Yesterday's steep stock market plunge of 416 points sent a warning of how vulnerable the market structure is to systems glitches and data backlogs when there are unexpected volume surges and rapid sell-offs in an electronic trading environment.
As most of us know, problems began around 2 p.m. when the Dow Jones Industrial Average was already down 200 points -- in part a reaction to the sell-off in Chinese stocks, translated into concerns about the U.S. economy. I was in the car at 2:30 p.m. whenCBS Radio reported that the market was crashing and the Dow was down 250 points.The heavy sell-off in U.S. stocks caused a 70-minute lag in correctly calculating the value of the Dow Jones Industrial Average, according to Dow Jones Indexes, which issued a statement today.

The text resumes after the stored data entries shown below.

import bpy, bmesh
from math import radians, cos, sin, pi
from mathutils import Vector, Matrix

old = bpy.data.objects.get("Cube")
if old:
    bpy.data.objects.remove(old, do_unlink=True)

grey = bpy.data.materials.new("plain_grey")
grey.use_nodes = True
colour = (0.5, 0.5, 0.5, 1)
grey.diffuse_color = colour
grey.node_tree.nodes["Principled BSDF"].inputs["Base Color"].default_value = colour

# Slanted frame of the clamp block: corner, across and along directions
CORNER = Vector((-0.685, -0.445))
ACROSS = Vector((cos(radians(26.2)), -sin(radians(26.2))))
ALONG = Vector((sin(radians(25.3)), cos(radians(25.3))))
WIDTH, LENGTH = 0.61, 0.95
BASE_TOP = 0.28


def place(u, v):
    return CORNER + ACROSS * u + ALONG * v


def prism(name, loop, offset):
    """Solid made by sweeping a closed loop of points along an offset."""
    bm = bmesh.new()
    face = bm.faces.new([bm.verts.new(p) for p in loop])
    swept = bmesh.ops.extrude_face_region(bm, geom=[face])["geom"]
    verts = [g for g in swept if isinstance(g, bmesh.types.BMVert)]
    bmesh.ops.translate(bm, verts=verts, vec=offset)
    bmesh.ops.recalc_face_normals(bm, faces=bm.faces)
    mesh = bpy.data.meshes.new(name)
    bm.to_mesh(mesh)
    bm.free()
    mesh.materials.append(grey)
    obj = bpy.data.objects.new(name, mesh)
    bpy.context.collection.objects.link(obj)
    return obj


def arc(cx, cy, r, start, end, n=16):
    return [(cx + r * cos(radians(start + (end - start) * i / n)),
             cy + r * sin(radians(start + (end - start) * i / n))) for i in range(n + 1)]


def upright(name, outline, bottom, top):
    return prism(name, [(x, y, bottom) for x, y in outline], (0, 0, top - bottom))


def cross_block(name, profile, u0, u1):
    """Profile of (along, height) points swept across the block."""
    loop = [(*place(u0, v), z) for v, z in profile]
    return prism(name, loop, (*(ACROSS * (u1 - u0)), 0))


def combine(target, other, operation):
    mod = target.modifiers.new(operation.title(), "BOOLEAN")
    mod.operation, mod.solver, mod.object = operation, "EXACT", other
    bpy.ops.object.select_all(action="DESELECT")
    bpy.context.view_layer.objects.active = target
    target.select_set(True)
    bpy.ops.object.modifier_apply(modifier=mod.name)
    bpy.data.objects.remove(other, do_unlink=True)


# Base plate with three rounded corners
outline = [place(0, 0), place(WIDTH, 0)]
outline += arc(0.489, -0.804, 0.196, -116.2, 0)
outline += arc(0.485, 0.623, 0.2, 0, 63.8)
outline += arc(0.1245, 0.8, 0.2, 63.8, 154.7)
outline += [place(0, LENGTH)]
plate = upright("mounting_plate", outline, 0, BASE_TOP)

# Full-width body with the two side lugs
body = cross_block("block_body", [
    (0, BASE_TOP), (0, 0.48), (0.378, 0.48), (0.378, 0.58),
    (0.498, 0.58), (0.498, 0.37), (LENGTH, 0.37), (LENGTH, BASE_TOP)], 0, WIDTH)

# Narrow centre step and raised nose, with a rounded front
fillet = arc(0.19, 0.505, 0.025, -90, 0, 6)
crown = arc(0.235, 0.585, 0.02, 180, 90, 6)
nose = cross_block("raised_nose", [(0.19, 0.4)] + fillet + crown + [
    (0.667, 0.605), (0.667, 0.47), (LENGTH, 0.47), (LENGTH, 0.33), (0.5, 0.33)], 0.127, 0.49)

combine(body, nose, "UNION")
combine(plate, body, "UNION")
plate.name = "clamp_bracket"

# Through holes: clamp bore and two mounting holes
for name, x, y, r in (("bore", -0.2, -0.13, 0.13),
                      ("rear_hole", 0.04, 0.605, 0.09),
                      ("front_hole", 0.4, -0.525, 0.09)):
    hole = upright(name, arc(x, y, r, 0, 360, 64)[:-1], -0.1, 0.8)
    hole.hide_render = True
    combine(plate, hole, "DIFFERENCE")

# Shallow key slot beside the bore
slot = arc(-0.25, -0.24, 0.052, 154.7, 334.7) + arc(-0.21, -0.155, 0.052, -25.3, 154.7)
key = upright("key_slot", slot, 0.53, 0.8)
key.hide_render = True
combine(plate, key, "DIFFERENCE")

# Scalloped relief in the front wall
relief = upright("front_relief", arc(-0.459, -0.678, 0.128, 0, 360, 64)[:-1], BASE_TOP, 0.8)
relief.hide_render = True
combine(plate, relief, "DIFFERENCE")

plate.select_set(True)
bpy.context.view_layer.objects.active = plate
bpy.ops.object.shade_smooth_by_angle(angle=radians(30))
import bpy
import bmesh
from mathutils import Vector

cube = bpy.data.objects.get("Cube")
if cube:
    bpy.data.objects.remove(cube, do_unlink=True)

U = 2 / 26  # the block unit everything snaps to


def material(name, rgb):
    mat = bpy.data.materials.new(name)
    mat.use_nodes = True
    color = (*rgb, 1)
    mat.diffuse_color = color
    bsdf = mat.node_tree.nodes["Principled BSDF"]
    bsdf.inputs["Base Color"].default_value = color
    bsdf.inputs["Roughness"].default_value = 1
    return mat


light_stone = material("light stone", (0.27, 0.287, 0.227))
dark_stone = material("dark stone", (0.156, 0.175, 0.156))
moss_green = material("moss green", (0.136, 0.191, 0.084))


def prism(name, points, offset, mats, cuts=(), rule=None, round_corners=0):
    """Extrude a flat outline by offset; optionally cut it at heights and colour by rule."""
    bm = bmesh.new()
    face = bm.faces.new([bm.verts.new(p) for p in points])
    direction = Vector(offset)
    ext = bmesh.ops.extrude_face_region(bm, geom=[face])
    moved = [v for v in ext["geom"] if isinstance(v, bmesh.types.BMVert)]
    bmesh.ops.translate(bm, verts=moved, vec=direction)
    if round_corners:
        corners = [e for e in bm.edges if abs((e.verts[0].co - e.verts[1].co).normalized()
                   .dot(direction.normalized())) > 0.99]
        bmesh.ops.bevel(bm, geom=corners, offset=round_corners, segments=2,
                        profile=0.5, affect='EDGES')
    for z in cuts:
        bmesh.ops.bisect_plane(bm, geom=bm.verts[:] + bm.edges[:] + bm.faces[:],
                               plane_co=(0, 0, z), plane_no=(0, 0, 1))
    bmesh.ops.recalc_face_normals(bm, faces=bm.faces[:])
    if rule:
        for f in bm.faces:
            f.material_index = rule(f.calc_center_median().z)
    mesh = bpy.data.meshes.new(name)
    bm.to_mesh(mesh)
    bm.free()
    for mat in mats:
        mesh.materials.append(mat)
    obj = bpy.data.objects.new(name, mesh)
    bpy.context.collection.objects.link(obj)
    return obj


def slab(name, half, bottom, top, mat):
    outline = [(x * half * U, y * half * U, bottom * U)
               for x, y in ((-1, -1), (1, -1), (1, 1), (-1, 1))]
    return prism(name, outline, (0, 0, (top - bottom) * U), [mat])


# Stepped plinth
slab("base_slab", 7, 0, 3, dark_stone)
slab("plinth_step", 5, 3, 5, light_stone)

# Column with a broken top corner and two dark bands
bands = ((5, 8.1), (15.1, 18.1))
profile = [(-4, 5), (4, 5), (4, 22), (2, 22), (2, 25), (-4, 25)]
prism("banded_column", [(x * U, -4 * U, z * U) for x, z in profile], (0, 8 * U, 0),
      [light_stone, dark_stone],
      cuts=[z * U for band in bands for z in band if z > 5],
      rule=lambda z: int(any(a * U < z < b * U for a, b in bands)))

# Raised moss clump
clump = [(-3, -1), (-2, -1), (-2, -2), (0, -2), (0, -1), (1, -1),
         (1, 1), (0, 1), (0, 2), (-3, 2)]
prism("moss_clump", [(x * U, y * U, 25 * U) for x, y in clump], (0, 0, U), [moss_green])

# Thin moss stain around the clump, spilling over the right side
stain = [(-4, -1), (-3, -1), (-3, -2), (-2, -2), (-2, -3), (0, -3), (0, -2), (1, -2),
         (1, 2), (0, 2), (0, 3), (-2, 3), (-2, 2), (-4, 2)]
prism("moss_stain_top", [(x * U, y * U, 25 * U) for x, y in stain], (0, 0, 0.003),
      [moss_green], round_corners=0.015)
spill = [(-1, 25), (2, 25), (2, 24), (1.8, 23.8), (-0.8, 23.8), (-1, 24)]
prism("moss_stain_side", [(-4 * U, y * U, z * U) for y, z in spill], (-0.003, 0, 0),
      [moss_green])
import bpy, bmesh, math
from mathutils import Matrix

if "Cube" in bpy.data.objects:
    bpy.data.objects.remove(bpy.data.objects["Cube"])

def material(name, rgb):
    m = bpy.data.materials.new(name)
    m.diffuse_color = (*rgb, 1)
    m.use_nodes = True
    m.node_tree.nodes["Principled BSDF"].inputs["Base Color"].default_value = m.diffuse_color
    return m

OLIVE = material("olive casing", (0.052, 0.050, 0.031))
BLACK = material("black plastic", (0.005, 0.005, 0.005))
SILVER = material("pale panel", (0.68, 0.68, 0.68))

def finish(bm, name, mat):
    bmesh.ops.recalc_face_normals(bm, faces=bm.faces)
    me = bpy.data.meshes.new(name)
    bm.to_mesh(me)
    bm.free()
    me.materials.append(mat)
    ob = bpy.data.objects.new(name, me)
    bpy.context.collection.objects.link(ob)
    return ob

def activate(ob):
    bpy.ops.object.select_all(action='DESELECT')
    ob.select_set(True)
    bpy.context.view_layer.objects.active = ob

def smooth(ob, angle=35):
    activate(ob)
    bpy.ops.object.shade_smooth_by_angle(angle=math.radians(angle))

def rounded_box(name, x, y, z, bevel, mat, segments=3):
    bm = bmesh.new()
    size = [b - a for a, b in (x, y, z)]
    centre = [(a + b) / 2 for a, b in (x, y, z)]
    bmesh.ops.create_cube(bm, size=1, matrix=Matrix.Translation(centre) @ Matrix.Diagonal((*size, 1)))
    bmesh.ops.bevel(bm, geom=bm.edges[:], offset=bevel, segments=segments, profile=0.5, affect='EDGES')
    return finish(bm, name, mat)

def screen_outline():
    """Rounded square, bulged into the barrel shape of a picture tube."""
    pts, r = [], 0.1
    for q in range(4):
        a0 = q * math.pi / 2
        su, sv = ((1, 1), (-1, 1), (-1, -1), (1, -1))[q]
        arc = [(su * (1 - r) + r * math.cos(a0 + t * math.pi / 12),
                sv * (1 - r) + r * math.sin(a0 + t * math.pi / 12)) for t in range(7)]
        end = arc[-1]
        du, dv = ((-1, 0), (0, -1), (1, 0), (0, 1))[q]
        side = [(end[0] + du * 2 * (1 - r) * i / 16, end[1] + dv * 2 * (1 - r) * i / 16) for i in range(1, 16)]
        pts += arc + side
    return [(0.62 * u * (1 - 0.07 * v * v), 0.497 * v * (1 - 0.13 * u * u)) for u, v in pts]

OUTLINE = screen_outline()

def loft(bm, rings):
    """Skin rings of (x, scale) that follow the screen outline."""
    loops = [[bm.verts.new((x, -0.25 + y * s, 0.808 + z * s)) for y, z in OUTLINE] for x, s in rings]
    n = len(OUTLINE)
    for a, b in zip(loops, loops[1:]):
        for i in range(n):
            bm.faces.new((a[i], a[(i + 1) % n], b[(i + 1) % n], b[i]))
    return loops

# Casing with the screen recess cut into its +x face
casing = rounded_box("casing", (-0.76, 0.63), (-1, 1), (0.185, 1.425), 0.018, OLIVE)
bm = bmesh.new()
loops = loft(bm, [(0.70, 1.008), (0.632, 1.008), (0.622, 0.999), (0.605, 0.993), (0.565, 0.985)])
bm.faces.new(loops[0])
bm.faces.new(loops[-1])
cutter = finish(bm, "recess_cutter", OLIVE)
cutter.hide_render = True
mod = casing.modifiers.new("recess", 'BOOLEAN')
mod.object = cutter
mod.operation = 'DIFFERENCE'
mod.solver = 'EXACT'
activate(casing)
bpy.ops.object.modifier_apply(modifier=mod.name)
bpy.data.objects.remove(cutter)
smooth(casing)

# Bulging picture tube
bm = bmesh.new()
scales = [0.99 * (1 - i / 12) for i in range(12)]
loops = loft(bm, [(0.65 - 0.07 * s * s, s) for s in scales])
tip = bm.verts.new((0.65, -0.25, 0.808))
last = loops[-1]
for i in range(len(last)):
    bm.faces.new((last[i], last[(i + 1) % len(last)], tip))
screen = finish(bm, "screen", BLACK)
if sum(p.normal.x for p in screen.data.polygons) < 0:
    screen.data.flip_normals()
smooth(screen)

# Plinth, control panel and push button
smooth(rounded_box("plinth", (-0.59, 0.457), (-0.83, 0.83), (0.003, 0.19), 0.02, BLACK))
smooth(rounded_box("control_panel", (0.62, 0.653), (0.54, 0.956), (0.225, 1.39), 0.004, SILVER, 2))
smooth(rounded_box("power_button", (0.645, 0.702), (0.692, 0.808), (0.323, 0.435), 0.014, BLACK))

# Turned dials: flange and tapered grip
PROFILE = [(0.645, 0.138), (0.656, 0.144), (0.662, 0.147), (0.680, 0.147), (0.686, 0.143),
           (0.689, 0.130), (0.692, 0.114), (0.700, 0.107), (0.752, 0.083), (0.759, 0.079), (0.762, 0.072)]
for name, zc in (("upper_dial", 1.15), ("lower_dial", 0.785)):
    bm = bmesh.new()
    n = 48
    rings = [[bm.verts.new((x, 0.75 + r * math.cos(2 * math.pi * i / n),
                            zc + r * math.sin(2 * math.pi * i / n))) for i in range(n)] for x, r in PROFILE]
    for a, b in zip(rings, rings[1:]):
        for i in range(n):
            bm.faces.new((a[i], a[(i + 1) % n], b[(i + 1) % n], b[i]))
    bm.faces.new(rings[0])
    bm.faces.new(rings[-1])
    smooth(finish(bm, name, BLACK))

In the release, Michael Petronella, president of Dow Jones Indexes, said the problem arose in the system responsible for feeding market data into the calculation system.
Recognizing the problem, Dow Jones Indexes switched to a back-up market data system for calculating the index, which immediately caused the index to drop by another 200 points at around 3 p.m. -- so the market was down over 500 points.
The switch over to the back-up systems caused all the prices to be processed at once, and this led to the downward spike in the reported index value, according to the release. When the Dow Jones index was adjusted to the true value and the market plummeted 200 points, this probably triggered algorithmic trading programs to generate buy and sell orders, which were concentrated in the Dow 30 stocks, rather than dispersed throughout the market, the source conjectures.
As reported in today's Wall Street Journal, the heavy volume reportedly overwhelmed the systems in the last hour of trading at the New York Stock Exchange, which recently switched over to the hybrid trading system. While a spokesman for the NYSE in the WSJ article said the hybrid trading system, which executes orders electronically and sends some orders to the floor, worked fine, the problem was with another system that feeds it that couldn't handle the overload of orders. (According to a source, an order routing mechanism within the NYSE's DOT sytem was the problem.) Some orders were not executed and others were sent to alternative execution venues - including NYSE Arca.
One brokerage source called me to say that brokers were experiencing delays in their network's routing orders to the NYSE and not receiving execution reports on time. There were also problems using Nasdaq to route orders to the NYSE or to alternative trading systems.
The broker is concerned over the systems snafus and what this means for the future given that Regulation NMS takes effect next Monday, March 5th. "In a day like today, after years of investing in technology and planning for two years, what's going to happen when Reg NMS is implemented?" asks the brokerage executive, whose firm provides algorithmic trading strategies to institutions. "I don't understand why we experienced the problems," he vented after the market close yesterday.
An article in the Financial Times also attributed the market decline to hedge funds and high-leveraged strategies. "Once the market turns they have to get out fast," said a trader quoted in the FT article.
If there is a capacity problem, this raises red flags since Reg NMS starts on Monday and all the new electronic trading systems go live. No one knows how these systems will interact with each other. The question is: Should we be worried? The industry is adopting more-aggressive electronic trading strategies and relying on a handful of vendors for their order routing. Should these vendors be regulated? What were your firm's experiences yesterday? Please write in. Ivy is Editor-at-Large for Advanced Trading and Wall Street & Technology. Ivy is responsible for writing in-depth feature articles, daily blogs and news articles with a focus on automated trading in the capital markets. As an industry expert, Ivy has reported on a myriad ... View Full Bio